[Opening MATERIAL FOR THIS EXERCISE section]

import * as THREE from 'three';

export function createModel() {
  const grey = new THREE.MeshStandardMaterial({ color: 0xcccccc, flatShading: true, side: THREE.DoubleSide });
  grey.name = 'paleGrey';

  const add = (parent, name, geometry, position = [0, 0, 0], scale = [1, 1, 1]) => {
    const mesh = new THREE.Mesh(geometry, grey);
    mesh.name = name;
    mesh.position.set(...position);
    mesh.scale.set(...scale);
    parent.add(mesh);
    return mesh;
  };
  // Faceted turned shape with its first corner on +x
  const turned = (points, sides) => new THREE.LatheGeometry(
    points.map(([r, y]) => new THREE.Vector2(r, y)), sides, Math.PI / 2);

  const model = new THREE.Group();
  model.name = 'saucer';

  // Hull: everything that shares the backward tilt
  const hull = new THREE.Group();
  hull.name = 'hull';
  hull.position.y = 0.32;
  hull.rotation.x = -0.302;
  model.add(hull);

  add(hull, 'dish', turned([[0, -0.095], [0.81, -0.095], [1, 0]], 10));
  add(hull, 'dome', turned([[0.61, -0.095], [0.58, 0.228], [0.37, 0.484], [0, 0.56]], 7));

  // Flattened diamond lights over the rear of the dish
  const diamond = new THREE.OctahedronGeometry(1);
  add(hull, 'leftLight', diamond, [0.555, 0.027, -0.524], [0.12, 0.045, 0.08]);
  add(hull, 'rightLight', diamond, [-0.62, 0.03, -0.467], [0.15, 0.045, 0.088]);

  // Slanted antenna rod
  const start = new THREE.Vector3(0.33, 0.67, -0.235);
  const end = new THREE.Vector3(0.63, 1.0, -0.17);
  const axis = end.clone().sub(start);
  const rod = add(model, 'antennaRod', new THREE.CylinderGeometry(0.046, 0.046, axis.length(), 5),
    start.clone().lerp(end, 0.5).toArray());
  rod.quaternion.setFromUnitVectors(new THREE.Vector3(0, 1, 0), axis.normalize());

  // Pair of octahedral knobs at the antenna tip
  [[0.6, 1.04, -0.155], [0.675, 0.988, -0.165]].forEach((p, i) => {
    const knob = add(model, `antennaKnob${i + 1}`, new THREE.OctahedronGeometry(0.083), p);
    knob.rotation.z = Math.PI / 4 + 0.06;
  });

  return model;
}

[Closing MATERIAL FOR THIS EXERCISE section]

_EXERCISE OBJECTIVE_
As the answer, set down only the lines from the data above between the one holding "the backward tilt" and the one holding "Slanted antenna rod", inclusive, exactly as they read.

_ANSWER_
  // Hull: everything that shares the backward tilt
  const hull = new THREE.Group();
  hull.name = 'hull';
  hull.position.y = 0.32;
  hull.rotation.x = -0.302;
  model.add(hull);

  add(hull, 'dish', turned([[0, -0.095], [0.81, -0.095], [1, 0]], 10));
  add(hull, 'dome', turned([[0.61, -0.095], [0.58, 0.228], [0.37, 0.484], [0, 0.56]], 7));

  // Flattened diamond lights over the rear of the dish
  const diamond = new THREE.OctahedronGeometry(1);
  add(hull, 'leftLight', diamond, [0.555, 0.027, -0.524], [0.12, 0.045, 0.08]);
  add(hull, 'rightLight', diamond, [-0.62, 0.03, -0.467], [0.15, 0.045, 0.088]);

  // Slanted antenna rod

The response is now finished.